Microfinance provides micro-entrepreneurs and small businesses without access to banking services the financial support they need to succeed. In a world where poverty is not uncommon, microfinance aims to help poor and near-poor households with the ability to become self-sustaining and successful.
Women have proven to be very good entrepreneurs, often better than men. But they’re not always supported in their endeavors—a tragic loss for the business world. Luckily, women’s strong entrepreneurial abilities have not gone unnoticed to all. Women’s World Banking program is a microfinance network that can be found in over 27 countries. It is “the only microfinance network with an explicit focus on women.
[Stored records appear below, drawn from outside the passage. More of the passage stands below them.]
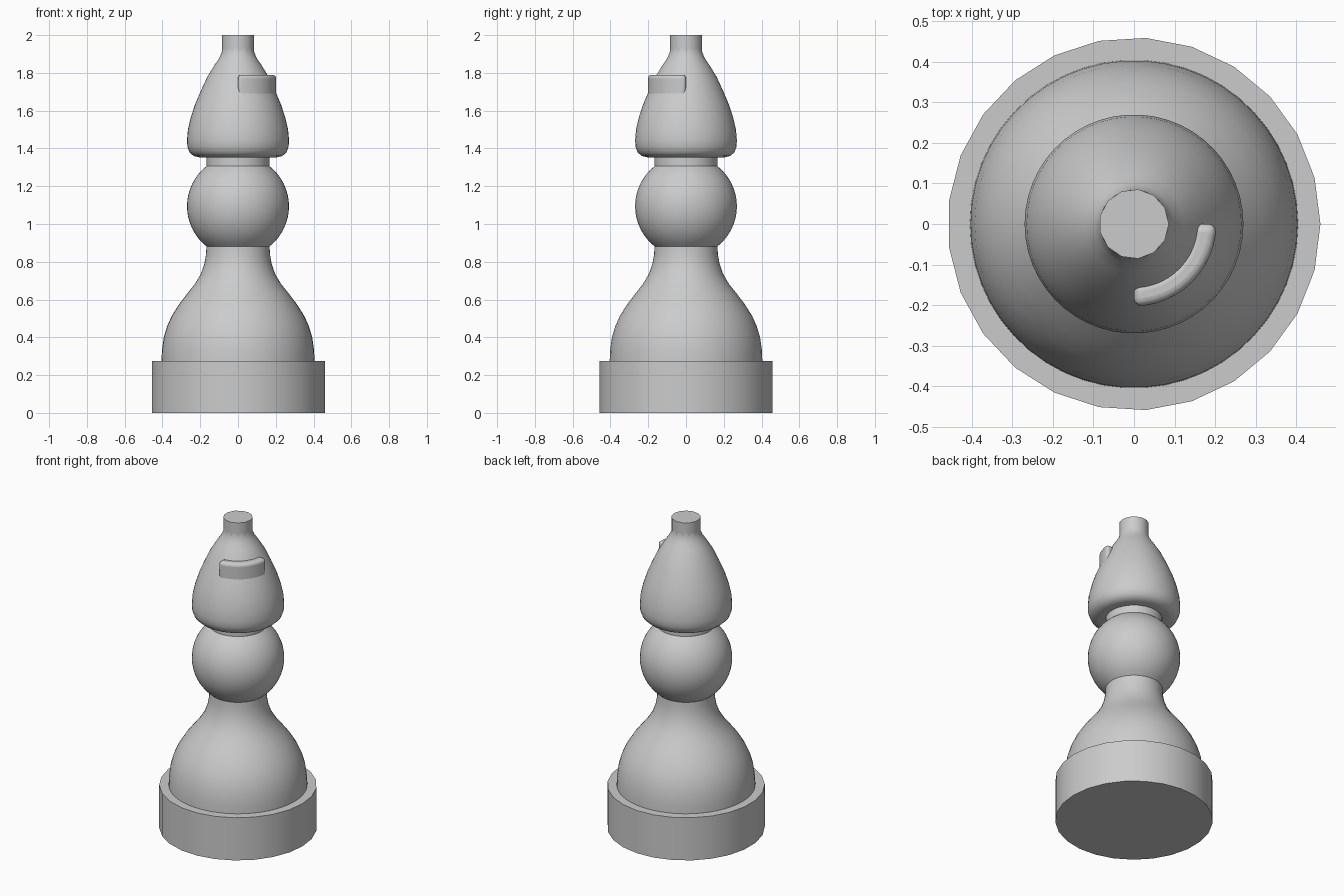
import bpy, bmesh, math

cube = bpy.data.objects.get("Cube")
if cube:
    bpy.data.objects.remove(cube, do_unlink=True)

SIDES = 25

grey = bpy.data.materials.new("light grey")
grey.use_nodes = True
grey.diffuse_color = (0.6, 0.6, 0.6, 1)
grey.node_tree.nodes["Principled BSDF"].inputs["Base Color"].default_value = (0.6, 0.6, 0.6, 1)


def finish(name, bm, angle=35):
    bmesh.ops.recalc_face_normals(bm, faces=bm.faces)
    mesh = bpy.data.meshes.new(name)
    bm.to_mesh(mesh)
    bm.free()
    mesh.materials.append(grey)
    obj = bpy.data.objects.new(name, mesh)
    bpy.context.collection.objects.link(obj)
    bpy.ops.object.select_all(action='DESELECT')
    obj.select_set(True)
    bpy.context.view_layer.objects.active = obj
    bpy.ops.object.shade_smooth_by_angle(angle=math.radians(angle))
    return obj


def lathe(name, profile, sides=SIDES):
    """Turn a list of (radius, height) into a closed solid."""
    bm = bmesh.new()
    rings = []
    for r, z in profile:
        rings.append([bm.verts.new((r * math.cos(math.tau * i / sides),
                                    r * math.sin(math.tau * i / sides), z))
                      for i in range(sides)])
    for low, high in zip(rings, rings[1:]):
        for i in range(sides):
            j = (i + 1) % sides
            bm.faces.new((low[i], low[j], high[j], high[i]))
    bm.faces.new(rings[0])
    bm.faces.new(rings[-1])
    return finish(name, bm)


# Foot and flared body
lathe("base", [(0.46, 0), (0.46, 0.275)])
lathe("body", [(0.405, 0.27), (0.403, 0.33), (0.393, 0.4), (0.375, 0.46),
               (0.35, 0.515), (0.312, 0.575), (0.27, 0.63), (0.23, 0.68),
               (0.197, 0.735), (0.178, 0.79), (0.169, 0.84), (0.167, 0.89)], 50)

# Ball, trimmed where it meets the body and the collar
half = math.acos(0.167 / 0.27)
angles = [half * (k / 8 - 1) for k in range(17)]
lathe("ball", [(0.27 * math.cos(a), 1.094 + 0.27 * math.sin(a)) for a in angles], 50)
lathe("collar", [(0.167, 1.3), (0.167, 1.36)])

# Drop-shaped head and the blunt tip on it
lathe("head", [(0.167, 1.355), (0.205, 1.353), (0.235, 1.36), (0.257, 1.38),
               (0.268, 1.41), (0.27, 1.445), (0.265, 1.5), (0.25, 1.565),
               (0.227, 1.635), (0.197, 1.705), (0.162, 1.78), (0.122, 1.845),
               (0.098, 1.88), (0.086, 1.91), (0.084, 1.93)], 50)
lathe("tip", [(0.086, 1.89), (0.086, 2)], 13)

# Curved ridge hugging the front left of the head
bm = bmesh.new()
steps = 12
arc = [-math.pi / 2 + math.pi / 2 * k / steps for k in range(steps + 1)]
inner = [bm.verts.new((0.147 * math.cos(a), 0.147 * math.sin(a), 1.66)) for a in arc]
outer = [bm.verts.new((0.203 * math.cos(a), 0.203 * math.sin(a), 1.66)) for a in arc]
for k in range(steps):
    bm.faces.new((inner[k], outer[k], outer[k + 1], inner[k + 1]))
top = bmesh.ops.extrude_face_region(bm, geom=bm.faces[:])["geom"]
bmesh.ops.translate(bm, vec=(0, 0, 0.13),
                    verts=[v for v in top if isinstance(v, bmesh.types.BMVert)])
ridge = finish("ridge", bm, 50)
bevel = ridge.modifiers.new("rounding", 'BEVEL')
bevel.width = 0.024
bevel.segments = 4
bevel.limit_method = 'ANGLE'
bevel.angle_limit = math.radians(50)
for poly in ridge.data.polygons:
    poly.use_smooth = True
Financial support from WWB can be as small as $100, and can be used in a variety of ways—purchasing product materials, transportation, or necessary hardware to begin their entrepreneurial endeavors. Their common goal? “To make a decent living and support their families’ basic needs.”
WWB is headquartered in New York City and has a total of 39 financial organizations all over the world that provide aspiring women entrepreneurs with the support, confidence, integration, trust, empowerment, and respect they need. Corporations such as JPMorgan Chase, McGraw-Hill, Barclays, Citi, Credit Suisse, Nike, Moody’s, and many more have generously supported its work through donations and other work.
Moody’s Corporation, the CEO of which is Ray McDaniel, has taken an active philanthropic approach toward assisting WWB, helping them to develop a portfolio analytics kit that will lead to improved risk assessment and decision-making. This should help the organization be overall more successful and efficient in its endeavors.
By expanding “assets, participation and power of low-income women,” WWB is helping women all over the world succeed. Their vision is an honorable and simple one: “One day all women will be able to build a secure financial future for themselves and their households.”